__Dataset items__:
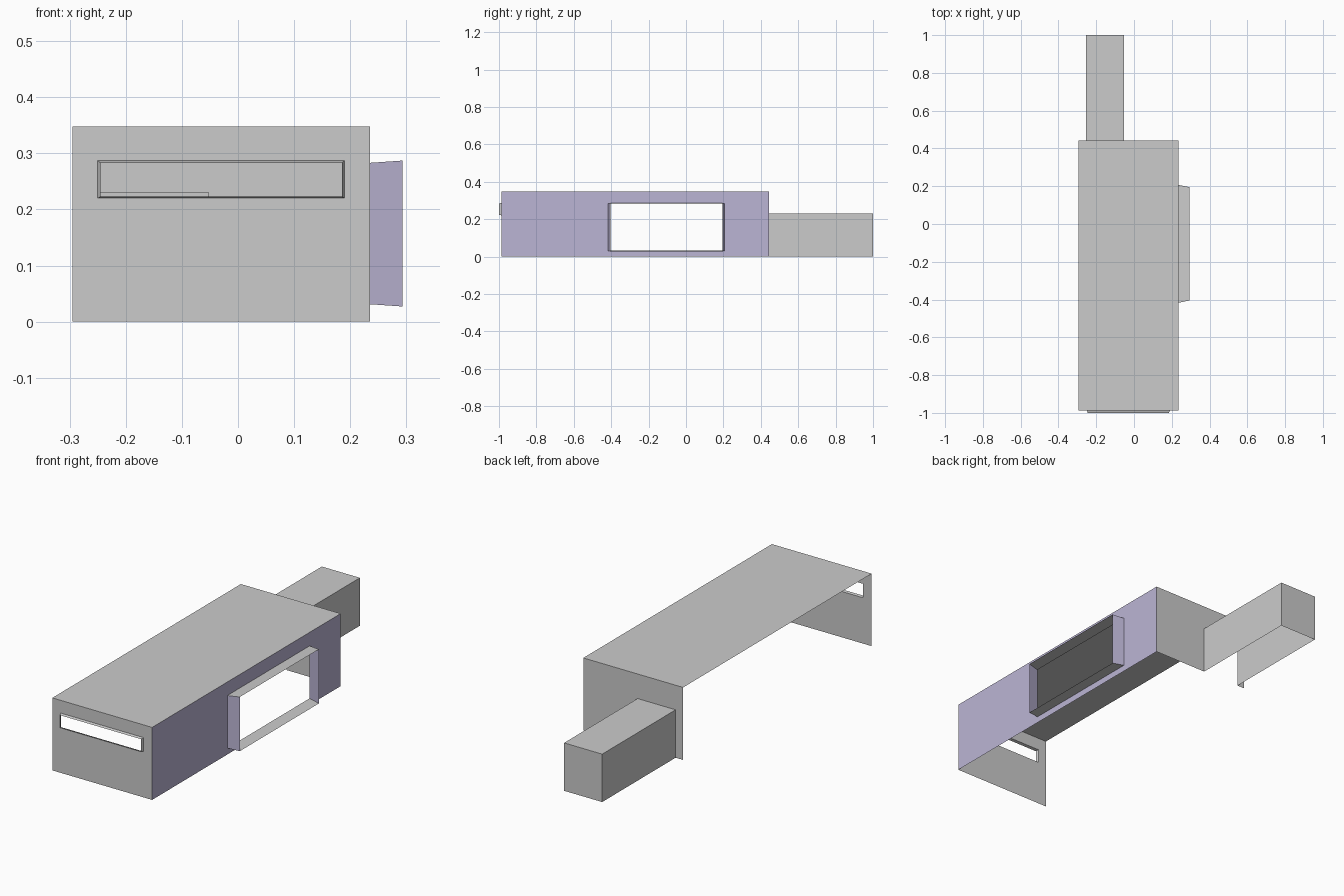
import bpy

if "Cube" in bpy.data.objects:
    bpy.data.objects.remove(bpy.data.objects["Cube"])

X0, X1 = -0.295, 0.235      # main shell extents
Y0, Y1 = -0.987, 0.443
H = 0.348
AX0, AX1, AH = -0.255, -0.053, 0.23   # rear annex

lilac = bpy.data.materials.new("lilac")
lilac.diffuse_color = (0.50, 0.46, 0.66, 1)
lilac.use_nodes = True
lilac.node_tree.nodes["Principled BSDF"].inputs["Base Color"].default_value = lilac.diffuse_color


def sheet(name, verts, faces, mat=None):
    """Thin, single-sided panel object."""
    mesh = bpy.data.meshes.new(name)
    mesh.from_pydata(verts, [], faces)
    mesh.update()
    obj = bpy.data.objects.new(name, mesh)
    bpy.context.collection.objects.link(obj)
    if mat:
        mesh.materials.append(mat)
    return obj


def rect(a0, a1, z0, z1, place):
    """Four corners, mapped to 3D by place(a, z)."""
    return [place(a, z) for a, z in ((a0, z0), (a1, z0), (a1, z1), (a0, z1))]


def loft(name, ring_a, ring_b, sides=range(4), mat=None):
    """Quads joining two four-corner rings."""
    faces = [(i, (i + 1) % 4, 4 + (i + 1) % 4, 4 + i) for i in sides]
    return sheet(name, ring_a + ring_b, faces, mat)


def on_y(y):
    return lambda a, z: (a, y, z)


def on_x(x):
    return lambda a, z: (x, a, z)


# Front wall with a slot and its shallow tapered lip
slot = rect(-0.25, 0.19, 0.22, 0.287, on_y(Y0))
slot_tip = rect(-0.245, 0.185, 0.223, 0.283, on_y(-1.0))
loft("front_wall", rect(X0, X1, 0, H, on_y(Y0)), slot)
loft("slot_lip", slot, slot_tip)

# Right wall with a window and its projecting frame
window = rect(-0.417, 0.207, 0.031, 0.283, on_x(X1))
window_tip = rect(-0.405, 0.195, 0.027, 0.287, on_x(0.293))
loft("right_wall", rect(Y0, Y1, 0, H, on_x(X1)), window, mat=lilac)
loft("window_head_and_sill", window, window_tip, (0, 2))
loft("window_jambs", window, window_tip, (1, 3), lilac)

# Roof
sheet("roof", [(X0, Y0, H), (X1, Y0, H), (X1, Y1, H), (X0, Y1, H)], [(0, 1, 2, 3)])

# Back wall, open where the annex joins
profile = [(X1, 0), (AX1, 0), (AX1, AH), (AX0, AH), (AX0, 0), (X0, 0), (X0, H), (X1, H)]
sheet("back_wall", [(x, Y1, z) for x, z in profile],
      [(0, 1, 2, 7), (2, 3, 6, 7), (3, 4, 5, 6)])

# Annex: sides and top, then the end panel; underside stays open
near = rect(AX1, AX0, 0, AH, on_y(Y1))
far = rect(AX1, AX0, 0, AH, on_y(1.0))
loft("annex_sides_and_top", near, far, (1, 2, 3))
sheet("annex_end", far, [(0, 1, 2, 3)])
* * *
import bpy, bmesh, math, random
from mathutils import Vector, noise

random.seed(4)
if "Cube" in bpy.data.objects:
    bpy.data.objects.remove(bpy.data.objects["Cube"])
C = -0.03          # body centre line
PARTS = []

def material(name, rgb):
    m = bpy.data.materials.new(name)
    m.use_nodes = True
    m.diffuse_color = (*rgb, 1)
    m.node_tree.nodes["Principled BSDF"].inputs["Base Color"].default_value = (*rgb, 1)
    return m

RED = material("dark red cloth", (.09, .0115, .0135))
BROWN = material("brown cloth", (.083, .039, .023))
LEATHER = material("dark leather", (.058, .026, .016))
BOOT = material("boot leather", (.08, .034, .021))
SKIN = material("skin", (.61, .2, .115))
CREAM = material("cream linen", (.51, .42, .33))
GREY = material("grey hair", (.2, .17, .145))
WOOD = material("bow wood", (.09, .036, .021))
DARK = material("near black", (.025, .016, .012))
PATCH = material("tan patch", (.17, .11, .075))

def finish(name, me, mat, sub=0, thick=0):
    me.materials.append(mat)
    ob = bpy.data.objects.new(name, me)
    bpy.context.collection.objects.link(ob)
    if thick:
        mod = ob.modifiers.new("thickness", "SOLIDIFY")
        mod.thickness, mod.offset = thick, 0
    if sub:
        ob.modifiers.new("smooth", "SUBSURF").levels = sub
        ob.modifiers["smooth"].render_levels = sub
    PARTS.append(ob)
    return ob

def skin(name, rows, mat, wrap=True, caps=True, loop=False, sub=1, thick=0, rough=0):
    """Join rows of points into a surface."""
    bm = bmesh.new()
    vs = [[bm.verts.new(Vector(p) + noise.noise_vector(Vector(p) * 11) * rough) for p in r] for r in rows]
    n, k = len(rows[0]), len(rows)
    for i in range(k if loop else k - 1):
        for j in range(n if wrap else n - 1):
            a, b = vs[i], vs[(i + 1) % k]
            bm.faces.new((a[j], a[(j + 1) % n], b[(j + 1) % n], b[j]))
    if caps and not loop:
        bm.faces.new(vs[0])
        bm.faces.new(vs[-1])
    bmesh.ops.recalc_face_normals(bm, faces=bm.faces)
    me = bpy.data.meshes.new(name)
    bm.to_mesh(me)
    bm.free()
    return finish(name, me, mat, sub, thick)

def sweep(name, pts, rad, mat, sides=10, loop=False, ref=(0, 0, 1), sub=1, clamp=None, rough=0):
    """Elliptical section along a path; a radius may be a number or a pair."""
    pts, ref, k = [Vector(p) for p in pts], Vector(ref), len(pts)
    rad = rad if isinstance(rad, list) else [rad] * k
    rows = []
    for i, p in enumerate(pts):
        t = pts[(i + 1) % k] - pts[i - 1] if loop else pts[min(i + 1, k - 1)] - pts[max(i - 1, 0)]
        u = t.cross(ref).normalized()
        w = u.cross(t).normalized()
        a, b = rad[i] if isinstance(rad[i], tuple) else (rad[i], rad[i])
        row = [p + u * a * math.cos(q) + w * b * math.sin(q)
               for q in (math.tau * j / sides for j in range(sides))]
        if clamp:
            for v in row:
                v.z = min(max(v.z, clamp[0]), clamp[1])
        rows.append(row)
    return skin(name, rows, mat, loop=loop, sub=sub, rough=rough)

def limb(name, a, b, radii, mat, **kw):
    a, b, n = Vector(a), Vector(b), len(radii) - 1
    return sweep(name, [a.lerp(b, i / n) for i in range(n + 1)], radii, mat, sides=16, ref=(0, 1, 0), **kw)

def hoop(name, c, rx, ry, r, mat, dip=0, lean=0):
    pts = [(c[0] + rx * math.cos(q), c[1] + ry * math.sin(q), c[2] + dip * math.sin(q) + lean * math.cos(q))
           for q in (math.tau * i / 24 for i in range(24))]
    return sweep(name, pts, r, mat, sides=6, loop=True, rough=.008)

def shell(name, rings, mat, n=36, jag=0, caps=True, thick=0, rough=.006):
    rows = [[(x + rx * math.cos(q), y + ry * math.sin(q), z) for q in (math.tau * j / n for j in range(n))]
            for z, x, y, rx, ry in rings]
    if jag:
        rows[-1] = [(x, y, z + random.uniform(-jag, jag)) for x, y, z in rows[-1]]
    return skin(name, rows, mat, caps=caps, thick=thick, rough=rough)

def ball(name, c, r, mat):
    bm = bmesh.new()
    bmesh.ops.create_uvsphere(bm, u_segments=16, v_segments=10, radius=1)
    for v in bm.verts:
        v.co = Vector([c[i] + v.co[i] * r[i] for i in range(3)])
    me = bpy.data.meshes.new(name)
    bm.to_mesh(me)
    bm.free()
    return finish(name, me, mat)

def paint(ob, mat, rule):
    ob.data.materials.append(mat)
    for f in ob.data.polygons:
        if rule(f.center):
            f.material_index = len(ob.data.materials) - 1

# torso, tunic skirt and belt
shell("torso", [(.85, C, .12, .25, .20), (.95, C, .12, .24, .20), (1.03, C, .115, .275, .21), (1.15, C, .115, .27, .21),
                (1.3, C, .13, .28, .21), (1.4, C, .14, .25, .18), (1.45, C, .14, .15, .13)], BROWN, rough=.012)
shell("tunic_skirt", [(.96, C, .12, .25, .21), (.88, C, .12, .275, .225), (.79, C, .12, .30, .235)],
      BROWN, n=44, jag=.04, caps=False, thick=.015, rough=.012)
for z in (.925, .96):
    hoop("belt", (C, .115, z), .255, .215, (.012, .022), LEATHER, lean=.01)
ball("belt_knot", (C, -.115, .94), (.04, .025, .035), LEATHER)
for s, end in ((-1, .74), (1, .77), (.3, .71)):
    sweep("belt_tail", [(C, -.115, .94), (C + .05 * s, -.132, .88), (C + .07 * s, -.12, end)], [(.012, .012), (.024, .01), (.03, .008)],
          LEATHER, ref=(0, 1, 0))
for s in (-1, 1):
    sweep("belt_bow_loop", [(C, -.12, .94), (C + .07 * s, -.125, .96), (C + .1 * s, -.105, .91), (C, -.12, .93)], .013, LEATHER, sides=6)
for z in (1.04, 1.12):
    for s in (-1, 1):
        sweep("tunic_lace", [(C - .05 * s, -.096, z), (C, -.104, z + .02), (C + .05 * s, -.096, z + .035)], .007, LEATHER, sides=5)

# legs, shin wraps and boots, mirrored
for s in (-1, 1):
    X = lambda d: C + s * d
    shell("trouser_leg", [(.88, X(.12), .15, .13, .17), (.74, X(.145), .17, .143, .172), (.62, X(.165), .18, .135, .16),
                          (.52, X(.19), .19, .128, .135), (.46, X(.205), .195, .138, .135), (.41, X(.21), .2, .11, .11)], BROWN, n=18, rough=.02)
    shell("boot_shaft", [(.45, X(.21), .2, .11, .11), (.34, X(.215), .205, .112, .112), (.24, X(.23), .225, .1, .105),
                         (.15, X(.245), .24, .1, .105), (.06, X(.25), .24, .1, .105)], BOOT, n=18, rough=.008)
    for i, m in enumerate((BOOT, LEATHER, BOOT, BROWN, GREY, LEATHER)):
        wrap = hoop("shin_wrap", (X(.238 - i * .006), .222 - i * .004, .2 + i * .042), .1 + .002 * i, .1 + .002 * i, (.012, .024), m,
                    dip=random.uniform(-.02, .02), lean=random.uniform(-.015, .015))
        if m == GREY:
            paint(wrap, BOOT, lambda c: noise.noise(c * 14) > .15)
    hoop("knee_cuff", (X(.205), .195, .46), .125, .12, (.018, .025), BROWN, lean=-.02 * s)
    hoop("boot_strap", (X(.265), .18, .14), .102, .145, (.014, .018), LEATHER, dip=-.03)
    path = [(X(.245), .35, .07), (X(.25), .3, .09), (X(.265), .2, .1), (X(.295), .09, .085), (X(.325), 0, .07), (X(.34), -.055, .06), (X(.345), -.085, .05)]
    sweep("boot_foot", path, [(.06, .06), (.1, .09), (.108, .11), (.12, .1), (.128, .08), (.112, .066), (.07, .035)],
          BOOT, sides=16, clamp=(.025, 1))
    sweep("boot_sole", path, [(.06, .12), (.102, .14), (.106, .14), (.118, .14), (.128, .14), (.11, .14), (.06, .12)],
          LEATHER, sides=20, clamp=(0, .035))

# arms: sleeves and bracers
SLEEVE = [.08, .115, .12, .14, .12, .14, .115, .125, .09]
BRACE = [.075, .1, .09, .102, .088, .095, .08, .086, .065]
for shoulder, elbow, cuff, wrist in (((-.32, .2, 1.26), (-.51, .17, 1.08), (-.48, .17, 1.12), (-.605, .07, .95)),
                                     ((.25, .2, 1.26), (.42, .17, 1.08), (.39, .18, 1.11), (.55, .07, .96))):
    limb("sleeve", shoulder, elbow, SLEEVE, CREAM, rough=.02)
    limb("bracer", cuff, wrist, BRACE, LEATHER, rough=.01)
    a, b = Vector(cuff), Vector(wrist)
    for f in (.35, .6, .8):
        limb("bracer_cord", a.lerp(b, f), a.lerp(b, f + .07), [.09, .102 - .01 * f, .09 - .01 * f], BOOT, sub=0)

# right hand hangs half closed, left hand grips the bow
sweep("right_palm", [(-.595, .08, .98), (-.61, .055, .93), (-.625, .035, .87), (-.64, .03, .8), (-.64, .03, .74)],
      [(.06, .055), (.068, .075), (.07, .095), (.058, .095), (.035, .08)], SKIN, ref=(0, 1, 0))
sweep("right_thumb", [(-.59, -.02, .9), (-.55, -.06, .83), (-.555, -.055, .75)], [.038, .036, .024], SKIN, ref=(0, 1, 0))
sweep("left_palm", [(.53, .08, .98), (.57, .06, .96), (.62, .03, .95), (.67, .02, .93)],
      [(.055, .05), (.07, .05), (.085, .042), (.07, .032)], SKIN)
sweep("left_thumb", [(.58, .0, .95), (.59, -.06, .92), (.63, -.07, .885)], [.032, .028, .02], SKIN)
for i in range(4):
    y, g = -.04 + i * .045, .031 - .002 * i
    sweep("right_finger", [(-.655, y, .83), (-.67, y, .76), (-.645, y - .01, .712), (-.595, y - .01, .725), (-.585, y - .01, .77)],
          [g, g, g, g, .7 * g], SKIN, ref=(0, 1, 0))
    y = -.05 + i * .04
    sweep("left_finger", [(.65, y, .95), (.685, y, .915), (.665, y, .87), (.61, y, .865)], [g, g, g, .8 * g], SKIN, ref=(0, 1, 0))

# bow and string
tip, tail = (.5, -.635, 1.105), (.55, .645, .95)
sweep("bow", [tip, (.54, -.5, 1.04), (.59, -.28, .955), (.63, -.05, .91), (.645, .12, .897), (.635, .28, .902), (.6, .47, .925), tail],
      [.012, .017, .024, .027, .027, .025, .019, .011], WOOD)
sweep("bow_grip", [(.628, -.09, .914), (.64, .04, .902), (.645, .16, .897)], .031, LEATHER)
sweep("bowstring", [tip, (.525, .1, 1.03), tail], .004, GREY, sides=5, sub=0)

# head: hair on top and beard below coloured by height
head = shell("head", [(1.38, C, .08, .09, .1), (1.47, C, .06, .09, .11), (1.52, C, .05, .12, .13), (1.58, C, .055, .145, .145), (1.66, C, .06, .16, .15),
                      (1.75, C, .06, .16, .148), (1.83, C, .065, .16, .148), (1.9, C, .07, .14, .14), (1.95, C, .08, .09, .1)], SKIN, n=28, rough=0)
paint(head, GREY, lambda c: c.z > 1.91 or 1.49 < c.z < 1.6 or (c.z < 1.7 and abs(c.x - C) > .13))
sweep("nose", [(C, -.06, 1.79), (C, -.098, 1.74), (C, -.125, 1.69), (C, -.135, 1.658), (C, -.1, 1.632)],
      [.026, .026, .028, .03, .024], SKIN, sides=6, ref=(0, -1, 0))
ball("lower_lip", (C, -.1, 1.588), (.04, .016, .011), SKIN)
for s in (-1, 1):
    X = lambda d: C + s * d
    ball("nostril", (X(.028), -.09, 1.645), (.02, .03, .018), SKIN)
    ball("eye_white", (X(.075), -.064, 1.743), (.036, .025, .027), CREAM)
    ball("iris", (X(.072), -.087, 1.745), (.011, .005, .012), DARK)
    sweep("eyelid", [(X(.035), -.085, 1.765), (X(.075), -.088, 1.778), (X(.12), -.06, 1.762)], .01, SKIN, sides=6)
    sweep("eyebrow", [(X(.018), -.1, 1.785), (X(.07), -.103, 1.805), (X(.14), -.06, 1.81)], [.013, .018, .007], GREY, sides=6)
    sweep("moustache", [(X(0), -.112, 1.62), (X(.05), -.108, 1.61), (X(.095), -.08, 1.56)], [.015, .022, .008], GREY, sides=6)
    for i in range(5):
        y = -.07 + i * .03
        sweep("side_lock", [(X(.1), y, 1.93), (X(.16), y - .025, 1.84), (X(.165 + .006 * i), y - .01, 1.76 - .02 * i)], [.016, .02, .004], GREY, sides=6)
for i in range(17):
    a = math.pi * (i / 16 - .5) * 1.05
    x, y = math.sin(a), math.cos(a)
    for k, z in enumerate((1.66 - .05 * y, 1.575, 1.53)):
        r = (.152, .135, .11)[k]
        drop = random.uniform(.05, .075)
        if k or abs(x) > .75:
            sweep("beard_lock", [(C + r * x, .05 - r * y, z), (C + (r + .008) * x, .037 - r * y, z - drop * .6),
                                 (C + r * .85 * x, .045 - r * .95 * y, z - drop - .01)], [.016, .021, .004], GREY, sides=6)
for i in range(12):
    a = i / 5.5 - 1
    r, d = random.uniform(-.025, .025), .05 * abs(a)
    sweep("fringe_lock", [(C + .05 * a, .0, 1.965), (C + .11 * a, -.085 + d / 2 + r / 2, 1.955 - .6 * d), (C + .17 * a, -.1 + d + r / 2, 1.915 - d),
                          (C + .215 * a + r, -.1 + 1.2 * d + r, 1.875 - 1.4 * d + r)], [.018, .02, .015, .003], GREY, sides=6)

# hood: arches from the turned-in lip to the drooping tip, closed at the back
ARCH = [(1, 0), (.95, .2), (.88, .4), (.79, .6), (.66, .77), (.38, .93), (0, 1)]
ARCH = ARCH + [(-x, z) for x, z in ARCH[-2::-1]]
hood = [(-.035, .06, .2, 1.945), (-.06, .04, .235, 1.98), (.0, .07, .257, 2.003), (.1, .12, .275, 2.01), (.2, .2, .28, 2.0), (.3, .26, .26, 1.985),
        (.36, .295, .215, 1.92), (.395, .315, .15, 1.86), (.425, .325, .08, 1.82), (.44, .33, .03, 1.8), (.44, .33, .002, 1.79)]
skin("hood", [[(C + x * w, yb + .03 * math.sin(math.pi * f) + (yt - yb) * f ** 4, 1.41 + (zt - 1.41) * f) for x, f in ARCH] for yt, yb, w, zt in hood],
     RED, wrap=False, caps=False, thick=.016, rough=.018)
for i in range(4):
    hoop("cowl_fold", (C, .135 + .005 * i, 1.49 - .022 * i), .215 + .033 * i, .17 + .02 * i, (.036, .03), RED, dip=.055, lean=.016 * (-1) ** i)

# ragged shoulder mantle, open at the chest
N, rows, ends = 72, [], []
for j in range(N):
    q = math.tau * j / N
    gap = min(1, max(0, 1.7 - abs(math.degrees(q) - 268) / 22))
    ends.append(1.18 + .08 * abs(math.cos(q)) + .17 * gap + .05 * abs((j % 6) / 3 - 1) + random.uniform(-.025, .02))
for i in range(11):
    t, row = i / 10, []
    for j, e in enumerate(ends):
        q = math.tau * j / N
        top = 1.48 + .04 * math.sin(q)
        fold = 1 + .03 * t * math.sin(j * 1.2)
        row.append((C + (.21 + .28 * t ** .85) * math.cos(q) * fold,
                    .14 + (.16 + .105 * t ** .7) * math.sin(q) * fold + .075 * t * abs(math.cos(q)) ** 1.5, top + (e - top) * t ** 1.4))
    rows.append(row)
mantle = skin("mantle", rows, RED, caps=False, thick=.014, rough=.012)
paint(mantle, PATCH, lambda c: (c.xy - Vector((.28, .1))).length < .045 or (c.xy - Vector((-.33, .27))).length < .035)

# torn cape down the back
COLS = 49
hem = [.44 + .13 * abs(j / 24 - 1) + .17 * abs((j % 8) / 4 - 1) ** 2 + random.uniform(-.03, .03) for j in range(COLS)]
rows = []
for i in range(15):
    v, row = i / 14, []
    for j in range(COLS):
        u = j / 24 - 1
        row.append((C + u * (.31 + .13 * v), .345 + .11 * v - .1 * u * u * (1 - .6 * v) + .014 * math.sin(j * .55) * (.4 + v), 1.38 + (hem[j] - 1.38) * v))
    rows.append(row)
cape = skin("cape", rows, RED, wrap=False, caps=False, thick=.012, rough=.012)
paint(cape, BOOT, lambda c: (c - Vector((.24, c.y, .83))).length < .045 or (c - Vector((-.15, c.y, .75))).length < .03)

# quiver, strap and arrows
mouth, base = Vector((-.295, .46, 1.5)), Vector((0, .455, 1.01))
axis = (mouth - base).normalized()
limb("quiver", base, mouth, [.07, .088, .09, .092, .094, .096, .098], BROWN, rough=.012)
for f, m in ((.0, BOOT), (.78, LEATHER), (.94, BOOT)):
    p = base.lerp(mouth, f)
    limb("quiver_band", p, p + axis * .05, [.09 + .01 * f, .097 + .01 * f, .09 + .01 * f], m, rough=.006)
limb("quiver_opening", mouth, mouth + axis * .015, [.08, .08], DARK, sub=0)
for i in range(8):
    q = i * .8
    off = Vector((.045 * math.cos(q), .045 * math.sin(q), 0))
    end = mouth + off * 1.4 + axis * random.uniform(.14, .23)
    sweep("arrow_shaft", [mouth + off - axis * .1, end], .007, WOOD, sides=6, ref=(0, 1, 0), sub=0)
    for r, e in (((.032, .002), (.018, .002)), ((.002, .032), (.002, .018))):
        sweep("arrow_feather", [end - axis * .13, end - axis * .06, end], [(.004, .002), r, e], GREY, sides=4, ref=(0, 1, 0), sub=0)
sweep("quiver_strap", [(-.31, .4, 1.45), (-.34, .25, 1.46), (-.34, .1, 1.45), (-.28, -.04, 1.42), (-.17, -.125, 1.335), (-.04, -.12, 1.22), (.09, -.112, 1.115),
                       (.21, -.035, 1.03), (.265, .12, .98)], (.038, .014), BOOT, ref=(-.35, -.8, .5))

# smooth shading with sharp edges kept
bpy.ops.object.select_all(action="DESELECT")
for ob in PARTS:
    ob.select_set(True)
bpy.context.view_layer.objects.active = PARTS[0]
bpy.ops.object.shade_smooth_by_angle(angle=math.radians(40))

__Activity__: Among the lines of the records above, count those containing the word "else", then give the number by itself.

__Completed task__: 5